### Exercise
Answer with a single number, the count of lines in the material below that contain the word "return".

======== Dataset extract

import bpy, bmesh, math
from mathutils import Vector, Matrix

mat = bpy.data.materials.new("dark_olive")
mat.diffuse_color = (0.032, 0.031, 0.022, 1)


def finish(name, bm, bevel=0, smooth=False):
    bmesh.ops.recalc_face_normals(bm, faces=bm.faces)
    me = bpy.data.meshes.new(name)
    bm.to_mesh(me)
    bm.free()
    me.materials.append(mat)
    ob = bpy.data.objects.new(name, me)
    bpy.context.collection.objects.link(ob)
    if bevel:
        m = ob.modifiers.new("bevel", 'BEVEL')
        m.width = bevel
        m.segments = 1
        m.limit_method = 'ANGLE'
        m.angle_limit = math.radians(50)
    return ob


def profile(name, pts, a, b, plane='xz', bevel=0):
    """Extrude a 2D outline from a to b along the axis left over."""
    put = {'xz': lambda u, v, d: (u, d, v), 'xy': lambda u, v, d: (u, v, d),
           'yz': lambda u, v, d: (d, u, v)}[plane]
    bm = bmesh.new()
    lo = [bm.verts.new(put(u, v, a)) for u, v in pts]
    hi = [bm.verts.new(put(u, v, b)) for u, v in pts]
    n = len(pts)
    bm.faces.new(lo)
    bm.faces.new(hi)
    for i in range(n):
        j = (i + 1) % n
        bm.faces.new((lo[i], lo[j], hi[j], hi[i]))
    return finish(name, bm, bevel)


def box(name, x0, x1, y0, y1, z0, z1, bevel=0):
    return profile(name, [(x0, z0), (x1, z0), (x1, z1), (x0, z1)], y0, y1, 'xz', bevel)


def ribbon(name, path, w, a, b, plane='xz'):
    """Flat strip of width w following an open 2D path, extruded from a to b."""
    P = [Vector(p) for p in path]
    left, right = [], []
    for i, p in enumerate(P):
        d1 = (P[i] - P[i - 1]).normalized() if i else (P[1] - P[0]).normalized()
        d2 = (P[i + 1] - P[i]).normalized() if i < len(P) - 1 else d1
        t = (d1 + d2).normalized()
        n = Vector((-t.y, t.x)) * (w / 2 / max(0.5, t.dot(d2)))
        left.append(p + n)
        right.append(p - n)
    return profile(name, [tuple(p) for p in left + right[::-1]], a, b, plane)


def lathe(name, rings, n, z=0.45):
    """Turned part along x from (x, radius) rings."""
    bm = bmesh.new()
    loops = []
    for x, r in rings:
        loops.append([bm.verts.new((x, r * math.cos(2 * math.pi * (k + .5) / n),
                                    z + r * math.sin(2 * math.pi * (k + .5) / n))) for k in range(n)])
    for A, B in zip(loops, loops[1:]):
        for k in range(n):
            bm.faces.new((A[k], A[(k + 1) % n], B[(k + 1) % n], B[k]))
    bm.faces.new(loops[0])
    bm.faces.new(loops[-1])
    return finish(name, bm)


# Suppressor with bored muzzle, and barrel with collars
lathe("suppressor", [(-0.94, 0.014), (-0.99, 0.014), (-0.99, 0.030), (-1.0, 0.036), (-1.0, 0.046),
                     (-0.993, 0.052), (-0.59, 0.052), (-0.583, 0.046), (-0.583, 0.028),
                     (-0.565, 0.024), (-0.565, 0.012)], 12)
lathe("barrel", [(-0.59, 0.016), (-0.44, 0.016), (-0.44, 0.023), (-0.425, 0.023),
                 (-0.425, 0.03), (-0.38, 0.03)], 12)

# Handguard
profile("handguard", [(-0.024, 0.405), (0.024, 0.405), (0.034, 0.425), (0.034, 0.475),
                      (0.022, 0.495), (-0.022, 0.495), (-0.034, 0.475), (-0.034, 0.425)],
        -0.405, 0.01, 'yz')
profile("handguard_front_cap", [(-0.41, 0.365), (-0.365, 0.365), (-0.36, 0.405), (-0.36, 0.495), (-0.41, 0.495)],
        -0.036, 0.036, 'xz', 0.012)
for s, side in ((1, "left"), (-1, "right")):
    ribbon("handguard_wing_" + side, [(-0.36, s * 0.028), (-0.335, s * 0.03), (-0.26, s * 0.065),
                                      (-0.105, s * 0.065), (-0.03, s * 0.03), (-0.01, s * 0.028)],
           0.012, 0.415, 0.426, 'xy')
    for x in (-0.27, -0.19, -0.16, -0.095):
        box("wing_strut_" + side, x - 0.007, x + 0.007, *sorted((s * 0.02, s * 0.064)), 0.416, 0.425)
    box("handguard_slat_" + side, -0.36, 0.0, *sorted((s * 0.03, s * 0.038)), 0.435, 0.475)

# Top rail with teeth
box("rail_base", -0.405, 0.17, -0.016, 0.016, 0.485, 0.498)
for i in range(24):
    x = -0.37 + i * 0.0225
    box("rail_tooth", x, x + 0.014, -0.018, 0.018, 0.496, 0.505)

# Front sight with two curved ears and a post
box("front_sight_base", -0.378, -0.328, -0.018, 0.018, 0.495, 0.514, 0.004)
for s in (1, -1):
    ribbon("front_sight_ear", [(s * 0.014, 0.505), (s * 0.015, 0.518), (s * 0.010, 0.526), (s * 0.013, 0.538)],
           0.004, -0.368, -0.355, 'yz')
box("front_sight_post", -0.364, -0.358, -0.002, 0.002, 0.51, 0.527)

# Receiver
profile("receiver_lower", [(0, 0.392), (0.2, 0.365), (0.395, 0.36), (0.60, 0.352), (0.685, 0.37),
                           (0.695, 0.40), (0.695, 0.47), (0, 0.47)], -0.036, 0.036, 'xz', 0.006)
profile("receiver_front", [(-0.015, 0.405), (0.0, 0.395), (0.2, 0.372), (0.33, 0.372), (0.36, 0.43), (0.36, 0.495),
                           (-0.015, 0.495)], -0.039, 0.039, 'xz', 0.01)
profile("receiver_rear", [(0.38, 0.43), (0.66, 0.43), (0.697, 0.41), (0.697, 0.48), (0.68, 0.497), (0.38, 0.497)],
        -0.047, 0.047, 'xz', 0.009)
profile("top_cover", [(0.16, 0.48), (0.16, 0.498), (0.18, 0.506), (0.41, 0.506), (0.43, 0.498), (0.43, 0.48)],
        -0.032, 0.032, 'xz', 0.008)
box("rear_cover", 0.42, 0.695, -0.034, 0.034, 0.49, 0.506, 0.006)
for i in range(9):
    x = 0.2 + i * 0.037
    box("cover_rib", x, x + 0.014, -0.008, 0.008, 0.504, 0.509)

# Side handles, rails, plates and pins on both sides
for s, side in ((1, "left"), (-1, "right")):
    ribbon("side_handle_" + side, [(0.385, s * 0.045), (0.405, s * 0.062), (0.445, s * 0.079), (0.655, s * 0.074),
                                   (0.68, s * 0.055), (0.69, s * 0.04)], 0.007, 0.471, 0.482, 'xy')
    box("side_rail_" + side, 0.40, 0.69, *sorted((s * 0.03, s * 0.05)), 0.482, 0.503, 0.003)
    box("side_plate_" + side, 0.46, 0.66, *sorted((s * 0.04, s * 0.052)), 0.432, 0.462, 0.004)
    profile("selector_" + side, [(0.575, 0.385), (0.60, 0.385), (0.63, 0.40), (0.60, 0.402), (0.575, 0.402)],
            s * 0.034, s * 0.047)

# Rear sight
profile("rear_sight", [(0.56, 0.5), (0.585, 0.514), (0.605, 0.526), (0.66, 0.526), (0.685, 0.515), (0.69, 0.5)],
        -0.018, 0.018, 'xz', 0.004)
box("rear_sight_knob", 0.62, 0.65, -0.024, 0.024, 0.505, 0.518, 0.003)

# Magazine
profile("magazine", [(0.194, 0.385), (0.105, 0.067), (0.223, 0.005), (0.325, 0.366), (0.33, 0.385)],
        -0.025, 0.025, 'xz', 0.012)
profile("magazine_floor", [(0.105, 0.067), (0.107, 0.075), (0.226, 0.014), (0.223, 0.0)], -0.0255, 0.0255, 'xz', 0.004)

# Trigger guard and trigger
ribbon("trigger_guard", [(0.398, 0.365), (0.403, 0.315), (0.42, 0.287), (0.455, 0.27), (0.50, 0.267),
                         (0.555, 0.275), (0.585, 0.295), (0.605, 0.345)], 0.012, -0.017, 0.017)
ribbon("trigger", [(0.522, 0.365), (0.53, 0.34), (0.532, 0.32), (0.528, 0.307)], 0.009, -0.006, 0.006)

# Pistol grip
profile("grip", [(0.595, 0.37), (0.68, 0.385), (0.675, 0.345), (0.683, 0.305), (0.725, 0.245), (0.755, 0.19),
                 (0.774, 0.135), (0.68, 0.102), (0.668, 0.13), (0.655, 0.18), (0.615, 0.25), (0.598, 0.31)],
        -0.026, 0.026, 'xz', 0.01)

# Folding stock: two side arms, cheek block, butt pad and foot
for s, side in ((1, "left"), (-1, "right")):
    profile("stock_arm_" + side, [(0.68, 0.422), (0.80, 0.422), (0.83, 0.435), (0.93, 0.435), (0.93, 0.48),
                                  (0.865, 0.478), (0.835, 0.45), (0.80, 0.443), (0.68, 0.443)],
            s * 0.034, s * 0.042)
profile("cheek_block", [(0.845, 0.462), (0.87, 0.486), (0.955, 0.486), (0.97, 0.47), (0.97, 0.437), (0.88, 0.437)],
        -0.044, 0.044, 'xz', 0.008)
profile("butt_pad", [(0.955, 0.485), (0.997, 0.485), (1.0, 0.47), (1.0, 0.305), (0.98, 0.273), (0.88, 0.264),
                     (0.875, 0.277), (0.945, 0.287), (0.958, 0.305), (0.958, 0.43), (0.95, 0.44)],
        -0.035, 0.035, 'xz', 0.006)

================

### The answer
5